* [Exercise description] Within the entries below, the lines from the one with "outline.append((RIGHT - inset, 0.5))" through the one with "bpy.ops.object.shade_smooth_by_angle(angle=radians(20))" are to be set down exactly, both ends kept.

* [Stored data]
^^^^^^^^^^^^^^^^

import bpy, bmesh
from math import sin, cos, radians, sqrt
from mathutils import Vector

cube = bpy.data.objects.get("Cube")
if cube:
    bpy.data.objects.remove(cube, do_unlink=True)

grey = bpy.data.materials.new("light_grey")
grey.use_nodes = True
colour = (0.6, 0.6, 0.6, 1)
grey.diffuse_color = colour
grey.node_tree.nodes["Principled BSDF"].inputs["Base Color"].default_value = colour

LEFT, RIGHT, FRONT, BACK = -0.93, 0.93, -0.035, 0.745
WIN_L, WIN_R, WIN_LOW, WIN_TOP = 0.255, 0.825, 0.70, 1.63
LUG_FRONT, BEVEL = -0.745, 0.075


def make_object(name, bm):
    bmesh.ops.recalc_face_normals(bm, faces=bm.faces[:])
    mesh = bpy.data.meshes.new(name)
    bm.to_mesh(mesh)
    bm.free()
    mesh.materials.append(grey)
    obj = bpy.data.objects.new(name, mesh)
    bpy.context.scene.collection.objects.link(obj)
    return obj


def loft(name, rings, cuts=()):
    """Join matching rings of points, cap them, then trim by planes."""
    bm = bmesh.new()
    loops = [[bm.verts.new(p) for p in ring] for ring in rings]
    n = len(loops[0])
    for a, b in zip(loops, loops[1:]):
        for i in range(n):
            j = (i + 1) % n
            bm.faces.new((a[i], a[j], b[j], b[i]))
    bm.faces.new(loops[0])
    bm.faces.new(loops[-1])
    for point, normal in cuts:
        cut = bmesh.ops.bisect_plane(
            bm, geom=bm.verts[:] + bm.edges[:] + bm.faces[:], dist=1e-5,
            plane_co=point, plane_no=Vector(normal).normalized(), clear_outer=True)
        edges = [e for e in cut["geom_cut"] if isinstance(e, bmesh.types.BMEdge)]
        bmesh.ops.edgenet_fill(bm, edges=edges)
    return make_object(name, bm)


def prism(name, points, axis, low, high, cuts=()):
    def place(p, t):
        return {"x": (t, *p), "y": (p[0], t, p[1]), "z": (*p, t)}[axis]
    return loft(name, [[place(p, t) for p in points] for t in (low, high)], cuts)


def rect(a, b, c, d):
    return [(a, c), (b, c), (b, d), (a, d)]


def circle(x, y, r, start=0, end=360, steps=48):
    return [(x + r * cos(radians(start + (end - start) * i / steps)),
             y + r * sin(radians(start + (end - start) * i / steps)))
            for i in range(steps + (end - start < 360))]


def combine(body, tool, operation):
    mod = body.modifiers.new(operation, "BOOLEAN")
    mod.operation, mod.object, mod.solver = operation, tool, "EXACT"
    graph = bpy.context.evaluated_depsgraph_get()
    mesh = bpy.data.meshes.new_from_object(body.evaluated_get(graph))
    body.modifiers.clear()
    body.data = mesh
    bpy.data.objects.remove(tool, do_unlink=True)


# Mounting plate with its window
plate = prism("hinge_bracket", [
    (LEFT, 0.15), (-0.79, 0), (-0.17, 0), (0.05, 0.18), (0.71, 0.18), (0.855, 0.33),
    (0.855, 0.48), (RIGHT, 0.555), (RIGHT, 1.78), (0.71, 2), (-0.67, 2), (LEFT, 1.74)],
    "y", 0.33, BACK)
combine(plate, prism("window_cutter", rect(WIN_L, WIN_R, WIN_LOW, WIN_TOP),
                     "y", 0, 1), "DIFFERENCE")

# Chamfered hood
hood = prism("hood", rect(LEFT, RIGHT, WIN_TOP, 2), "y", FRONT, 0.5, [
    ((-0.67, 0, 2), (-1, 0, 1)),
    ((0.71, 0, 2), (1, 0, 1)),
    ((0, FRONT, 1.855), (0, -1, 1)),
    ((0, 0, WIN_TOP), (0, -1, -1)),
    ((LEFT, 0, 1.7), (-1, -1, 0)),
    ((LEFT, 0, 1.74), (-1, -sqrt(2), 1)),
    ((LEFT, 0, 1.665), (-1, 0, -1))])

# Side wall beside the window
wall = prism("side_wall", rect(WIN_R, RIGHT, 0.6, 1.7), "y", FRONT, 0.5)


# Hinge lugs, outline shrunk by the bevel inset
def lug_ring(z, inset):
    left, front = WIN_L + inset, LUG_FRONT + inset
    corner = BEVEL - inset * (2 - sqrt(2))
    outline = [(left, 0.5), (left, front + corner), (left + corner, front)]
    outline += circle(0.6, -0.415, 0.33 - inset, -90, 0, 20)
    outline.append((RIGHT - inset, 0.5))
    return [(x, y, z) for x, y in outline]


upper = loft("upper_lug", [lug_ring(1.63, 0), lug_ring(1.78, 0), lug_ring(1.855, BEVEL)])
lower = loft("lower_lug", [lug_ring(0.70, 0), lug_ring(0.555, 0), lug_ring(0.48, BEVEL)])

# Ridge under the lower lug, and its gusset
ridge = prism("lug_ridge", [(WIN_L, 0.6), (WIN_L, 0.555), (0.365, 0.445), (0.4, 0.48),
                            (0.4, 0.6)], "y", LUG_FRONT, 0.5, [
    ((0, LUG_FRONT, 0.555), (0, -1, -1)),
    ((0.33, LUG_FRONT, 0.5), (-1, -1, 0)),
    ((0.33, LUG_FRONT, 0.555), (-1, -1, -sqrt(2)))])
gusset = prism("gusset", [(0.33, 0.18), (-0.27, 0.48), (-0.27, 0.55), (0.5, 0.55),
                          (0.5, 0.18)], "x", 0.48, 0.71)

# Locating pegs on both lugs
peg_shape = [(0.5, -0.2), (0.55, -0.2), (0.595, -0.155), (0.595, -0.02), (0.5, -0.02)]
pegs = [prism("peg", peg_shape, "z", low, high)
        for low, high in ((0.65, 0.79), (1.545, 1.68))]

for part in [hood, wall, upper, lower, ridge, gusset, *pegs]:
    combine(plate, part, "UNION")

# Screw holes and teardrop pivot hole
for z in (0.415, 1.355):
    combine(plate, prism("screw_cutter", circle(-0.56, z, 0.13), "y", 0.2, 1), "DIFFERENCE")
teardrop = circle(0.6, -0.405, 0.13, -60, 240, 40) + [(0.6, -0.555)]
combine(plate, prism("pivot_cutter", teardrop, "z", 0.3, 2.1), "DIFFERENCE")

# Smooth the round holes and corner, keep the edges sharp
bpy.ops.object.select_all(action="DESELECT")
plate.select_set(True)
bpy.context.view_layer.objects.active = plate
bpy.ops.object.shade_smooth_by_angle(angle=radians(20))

^^^^^^^^^^^^^^^^

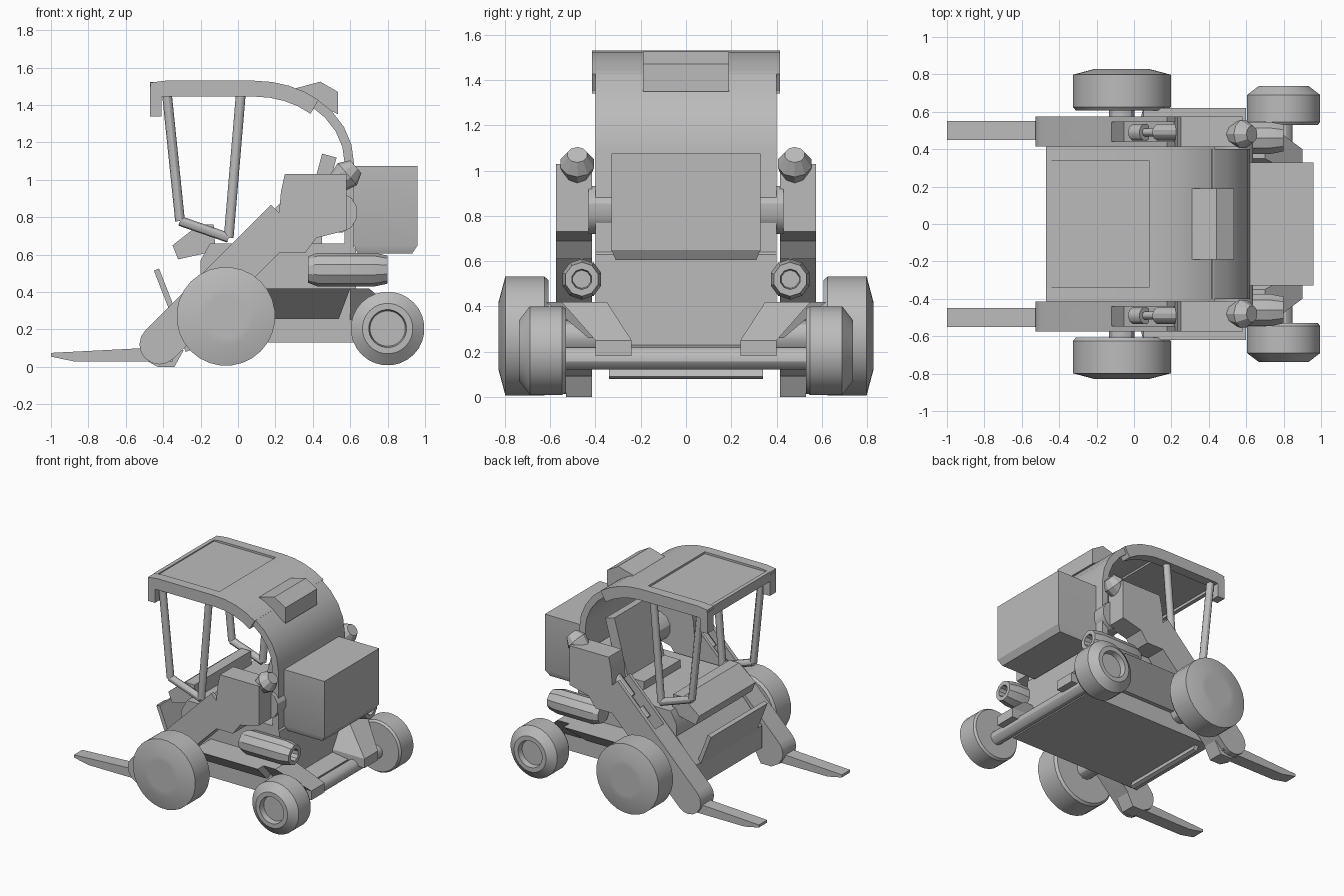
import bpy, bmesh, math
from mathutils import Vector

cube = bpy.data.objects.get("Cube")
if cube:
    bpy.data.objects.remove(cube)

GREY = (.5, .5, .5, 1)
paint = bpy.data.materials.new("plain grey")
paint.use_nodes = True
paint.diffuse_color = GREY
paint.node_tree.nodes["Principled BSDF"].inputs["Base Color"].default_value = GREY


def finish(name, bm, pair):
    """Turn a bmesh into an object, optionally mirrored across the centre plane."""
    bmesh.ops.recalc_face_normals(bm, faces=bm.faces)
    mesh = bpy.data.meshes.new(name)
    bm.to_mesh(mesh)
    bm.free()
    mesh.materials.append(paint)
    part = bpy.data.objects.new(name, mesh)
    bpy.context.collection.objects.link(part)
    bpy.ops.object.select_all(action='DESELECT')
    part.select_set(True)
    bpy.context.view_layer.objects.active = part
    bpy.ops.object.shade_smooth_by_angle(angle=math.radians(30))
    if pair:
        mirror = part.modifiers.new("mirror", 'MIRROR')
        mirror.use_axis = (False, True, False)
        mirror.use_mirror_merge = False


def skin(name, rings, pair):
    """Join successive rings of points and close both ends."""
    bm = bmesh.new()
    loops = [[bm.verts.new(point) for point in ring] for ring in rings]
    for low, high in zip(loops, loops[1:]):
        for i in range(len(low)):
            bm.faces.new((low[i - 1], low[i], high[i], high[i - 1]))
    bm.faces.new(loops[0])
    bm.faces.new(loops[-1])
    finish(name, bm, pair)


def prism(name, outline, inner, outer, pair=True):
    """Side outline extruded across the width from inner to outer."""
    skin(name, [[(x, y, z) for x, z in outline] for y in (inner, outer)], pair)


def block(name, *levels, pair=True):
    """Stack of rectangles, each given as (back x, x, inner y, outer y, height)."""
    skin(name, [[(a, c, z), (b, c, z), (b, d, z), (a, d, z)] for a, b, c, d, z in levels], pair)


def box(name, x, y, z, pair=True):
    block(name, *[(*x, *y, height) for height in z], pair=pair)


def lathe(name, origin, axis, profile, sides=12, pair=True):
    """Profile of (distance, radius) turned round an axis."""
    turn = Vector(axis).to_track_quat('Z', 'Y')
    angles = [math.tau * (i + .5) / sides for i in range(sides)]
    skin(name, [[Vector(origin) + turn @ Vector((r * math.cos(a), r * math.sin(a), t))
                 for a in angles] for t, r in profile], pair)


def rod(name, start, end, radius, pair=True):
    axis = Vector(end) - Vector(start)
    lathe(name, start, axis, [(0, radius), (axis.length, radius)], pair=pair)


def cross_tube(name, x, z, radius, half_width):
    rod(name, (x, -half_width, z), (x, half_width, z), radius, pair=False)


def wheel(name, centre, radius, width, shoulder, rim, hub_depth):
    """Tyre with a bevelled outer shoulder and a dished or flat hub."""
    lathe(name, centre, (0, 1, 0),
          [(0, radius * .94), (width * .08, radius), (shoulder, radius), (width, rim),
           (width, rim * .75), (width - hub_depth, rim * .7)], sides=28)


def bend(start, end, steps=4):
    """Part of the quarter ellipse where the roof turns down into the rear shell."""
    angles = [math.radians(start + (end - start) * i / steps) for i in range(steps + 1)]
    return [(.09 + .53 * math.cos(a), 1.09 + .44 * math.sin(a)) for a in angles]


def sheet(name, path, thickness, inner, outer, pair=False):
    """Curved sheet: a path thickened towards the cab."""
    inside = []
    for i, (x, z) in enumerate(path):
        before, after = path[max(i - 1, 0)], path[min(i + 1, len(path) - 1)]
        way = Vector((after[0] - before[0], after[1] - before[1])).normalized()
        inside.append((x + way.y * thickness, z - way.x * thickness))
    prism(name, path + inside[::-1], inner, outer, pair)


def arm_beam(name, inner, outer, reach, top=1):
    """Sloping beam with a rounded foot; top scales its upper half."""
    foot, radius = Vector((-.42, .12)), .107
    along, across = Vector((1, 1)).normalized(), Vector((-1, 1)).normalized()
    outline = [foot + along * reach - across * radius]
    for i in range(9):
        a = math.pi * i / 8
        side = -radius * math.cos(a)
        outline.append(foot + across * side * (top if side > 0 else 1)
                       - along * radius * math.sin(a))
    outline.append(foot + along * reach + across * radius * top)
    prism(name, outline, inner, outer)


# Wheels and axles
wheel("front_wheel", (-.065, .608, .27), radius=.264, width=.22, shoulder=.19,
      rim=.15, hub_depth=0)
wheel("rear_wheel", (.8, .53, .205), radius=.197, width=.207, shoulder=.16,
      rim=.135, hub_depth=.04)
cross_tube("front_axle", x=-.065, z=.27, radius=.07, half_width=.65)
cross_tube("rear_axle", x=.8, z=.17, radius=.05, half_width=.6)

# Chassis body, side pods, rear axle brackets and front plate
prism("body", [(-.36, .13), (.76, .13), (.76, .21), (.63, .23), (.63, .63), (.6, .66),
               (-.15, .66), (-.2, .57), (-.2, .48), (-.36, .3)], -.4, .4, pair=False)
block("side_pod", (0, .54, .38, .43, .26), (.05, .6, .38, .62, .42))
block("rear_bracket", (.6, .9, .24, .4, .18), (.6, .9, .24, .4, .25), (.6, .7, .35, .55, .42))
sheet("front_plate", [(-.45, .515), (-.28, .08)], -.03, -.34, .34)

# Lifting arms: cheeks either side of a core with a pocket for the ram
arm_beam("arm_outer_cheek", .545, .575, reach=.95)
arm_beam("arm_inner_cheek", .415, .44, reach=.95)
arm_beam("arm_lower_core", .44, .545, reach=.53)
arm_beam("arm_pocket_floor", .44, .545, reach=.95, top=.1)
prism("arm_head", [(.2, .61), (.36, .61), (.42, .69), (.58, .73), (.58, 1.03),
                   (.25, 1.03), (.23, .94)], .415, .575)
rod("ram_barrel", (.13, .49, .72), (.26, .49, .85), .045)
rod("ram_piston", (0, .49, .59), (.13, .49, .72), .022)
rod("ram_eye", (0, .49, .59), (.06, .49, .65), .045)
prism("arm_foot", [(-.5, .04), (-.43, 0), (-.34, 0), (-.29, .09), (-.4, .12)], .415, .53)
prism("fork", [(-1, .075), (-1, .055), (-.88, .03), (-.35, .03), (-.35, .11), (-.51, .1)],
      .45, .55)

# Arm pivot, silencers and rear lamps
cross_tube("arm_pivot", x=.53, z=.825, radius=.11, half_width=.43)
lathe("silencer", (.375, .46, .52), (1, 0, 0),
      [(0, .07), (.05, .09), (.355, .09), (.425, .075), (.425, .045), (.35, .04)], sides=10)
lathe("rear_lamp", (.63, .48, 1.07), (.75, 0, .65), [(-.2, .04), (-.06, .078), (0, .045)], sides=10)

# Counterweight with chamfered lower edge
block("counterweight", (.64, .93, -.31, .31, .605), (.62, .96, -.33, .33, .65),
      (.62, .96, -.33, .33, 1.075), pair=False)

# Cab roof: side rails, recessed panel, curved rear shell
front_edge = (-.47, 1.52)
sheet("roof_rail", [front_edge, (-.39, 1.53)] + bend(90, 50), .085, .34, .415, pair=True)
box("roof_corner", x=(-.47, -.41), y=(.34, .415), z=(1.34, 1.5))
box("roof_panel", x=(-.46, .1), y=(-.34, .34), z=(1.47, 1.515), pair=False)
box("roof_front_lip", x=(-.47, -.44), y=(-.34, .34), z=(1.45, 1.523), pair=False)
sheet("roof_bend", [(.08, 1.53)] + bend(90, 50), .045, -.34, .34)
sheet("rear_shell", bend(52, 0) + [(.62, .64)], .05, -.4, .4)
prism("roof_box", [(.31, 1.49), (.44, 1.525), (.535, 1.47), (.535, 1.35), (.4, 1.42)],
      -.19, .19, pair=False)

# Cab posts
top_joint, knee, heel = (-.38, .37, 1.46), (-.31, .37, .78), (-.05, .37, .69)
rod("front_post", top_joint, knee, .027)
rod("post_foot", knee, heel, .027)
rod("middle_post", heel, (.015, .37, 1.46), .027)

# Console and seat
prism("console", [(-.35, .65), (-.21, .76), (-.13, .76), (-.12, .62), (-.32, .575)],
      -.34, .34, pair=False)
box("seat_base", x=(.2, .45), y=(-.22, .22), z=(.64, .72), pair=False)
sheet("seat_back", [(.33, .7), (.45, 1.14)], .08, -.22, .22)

^^^^^^^^^^^^^^^^

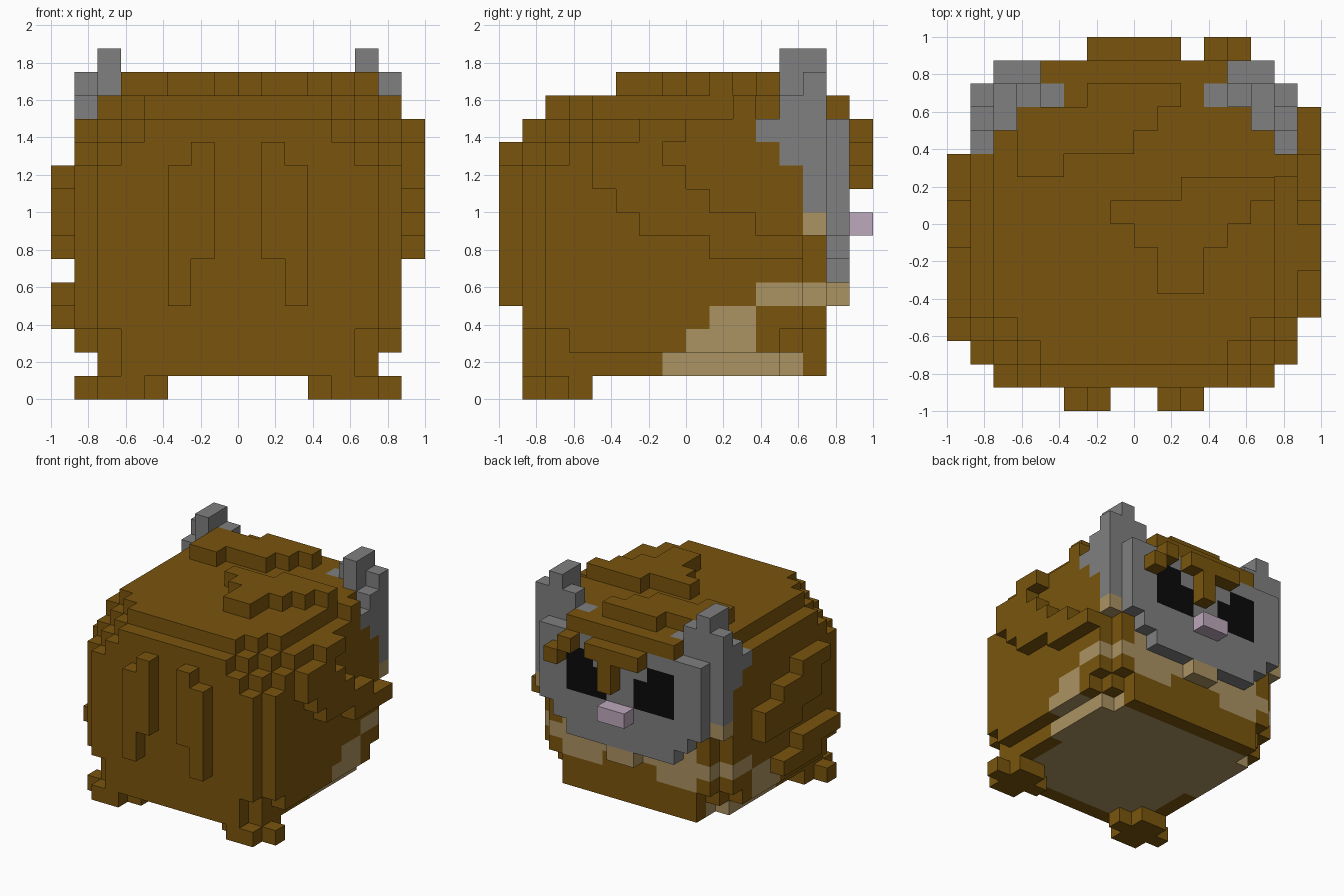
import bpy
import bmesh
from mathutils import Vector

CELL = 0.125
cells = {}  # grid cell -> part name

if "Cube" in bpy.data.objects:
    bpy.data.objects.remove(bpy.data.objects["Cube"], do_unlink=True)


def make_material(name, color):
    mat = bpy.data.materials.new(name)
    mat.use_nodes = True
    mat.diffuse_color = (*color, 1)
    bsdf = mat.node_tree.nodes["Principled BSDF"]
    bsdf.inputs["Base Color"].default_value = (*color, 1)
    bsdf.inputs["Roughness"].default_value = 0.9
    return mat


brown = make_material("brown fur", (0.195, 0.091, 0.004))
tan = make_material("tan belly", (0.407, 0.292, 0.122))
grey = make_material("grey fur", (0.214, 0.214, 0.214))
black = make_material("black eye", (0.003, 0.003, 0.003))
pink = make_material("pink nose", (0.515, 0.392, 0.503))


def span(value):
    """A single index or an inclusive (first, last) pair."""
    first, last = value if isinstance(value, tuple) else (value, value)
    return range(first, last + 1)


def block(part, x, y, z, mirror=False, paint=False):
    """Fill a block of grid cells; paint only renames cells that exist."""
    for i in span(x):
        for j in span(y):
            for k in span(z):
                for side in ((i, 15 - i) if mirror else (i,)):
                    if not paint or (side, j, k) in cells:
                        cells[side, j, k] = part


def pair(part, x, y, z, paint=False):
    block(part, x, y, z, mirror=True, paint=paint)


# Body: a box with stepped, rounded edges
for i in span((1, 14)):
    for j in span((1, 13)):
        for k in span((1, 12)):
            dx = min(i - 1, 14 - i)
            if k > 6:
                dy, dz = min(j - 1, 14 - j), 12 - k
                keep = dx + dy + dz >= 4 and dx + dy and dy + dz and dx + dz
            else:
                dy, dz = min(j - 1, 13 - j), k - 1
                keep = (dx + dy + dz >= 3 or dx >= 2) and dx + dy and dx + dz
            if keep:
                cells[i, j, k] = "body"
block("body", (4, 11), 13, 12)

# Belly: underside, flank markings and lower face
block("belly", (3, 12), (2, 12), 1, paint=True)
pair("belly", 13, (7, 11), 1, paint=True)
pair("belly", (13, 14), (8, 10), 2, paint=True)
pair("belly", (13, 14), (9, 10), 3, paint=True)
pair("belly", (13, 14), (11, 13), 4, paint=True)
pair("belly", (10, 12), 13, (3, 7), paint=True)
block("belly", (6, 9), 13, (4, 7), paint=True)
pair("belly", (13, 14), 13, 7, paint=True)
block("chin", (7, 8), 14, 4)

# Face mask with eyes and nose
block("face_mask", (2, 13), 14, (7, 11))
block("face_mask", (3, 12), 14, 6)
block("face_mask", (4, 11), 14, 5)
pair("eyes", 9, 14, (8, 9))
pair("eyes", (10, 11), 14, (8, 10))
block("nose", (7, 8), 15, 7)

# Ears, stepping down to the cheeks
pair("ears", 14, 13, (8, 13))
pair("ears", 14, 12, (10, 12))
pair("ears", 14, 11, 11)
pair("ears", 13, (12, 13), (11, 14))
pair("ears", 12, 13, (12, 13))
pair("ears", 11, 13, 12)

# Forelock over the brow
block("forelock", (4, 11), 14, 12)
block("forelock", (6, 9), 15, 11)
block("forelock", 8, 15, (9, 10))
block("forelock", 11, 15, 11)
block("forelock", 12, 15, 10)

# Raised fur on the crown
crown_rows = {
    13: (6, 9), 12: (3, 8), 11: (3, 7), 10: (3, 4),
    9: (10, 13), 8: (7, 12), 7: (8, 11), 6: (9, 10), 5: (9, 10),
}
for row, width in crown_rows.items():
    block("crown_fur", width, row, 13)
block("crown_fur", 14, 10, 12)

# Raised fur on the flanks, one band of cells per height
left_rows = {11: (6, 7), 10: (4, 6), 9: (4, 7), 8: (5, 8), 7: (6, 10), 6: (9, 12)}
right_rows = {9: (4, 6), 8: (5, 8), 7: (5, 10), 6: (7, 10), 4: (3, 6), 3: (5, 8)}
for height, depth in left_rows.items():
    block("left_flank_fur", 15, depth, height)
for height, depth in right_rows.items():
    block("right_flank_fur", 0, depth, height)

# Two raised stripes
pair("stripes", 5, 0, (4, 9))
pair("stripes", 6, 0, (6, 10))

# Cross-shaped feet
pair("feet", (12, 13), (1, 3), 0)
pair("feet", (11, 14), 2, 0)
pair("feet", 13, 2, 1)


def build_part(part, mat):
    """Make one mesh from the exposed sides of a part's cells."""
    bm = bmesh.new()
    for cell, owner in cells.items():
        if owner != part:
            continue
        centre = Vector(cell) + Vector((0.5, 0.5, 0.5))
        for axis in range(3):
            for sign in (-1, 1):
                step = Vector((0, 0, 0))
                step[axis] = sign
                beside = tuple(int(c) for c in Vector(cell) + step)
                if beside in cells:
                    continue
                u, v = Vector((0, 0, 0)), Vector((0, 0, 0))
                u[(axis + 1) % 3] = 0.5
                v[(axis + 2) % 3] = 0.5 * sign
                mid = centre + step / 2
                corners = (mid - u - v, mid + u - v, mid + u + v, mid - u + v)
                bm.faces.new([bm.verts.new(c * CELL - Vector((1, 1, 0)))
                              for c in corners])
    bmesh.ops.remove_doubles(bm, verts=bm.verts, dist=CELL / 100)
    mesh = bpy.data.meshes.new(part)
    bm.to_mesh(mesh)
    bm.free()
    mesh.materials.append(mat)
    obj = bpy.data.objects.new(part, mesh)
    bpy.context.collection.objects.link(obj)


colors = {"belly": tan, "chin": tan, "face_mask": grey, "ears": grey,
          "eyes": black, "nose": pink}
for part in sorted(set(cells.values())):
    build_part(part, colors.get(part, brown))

^^^^^^^^^^^^^^^^

* [Result of the task]
    outline.append((RIGHT - inset, 0.5))
    return [(x, y, z) for x, y in outline]


upper = loft("upper_lug", [lug_ring(1.63, 0), lug_ring(1.78, 0), lug_ring(1.855, BEVEL)])
lower = loft("lower_lug", [lug_ring(0.70, 0), lug_ring(0.555, 0), lug_ring(0.48, BEVEL)])

# Ridge under the lower lug, and its gusset
ridge = prism("lug_ridge", [(WIN_L, 0.6), (WIN_L, 0.555), (0.365, 0.445), (0.4, 0.48),
                            (0.4, 0.6)], "y", LUG_FRONT, 0.5, [
    ((0, LUG_FRONT, 0.555), (0, -1, -1)),
    ((0.33, LUG_FRONT, 0.5), (-1, -1, 0)),
    ((0.33, LUG_FRONT, 0.555), (-1, -1, -sqrt(2)))])
gusset = prism("gusset", [(0.33, 0.18), (-0.27, 0.48), (-0.27, 0.55), (0.5, 0.55),
                          (0.5, 0.18)], "x", 0.48, 0.71)

# Locating pegs on both lugs
peg_shape = [(0.5, -0.2), (0.55, -0.2), (0.595, -0.155), (0.595, -0.02), (0.5, -0.02)]
pegs = [prism("peg", peg_shape, "z", low, high)
        for low, high in ((0.65, 0.79), (1.545, 1.68))]

for part in [hood, wall, upper, lower, ridge, gusset, *pegs]:
    combine(plate, part, "UNION")

# Screw holes and teardrop pivot hole
for z in (0.415, 1.355):
    combine(plate, prism("screw_cutter", circle(-0.56, z, 0.13), "y", 0.2, 1), "DIFFERENCE")
teardrop = circle(0.6, -0.405, 0.13, -60, 240, 40) + [(0.6, -0.555)]
combine(plate, prism("pivot_cutter", teardrop, "z", 0.3, 2.1), "DIFFERENCE")

# Smooth the round holes and corner, keep the edges sharp
bpy.ops.object.select_all(action="DESELECT")
plate.select_set(True)
bpy.context.view_layer.objects.active = plate
bpy.ops.object.shade_smooth_by_angle(angle=radians(20))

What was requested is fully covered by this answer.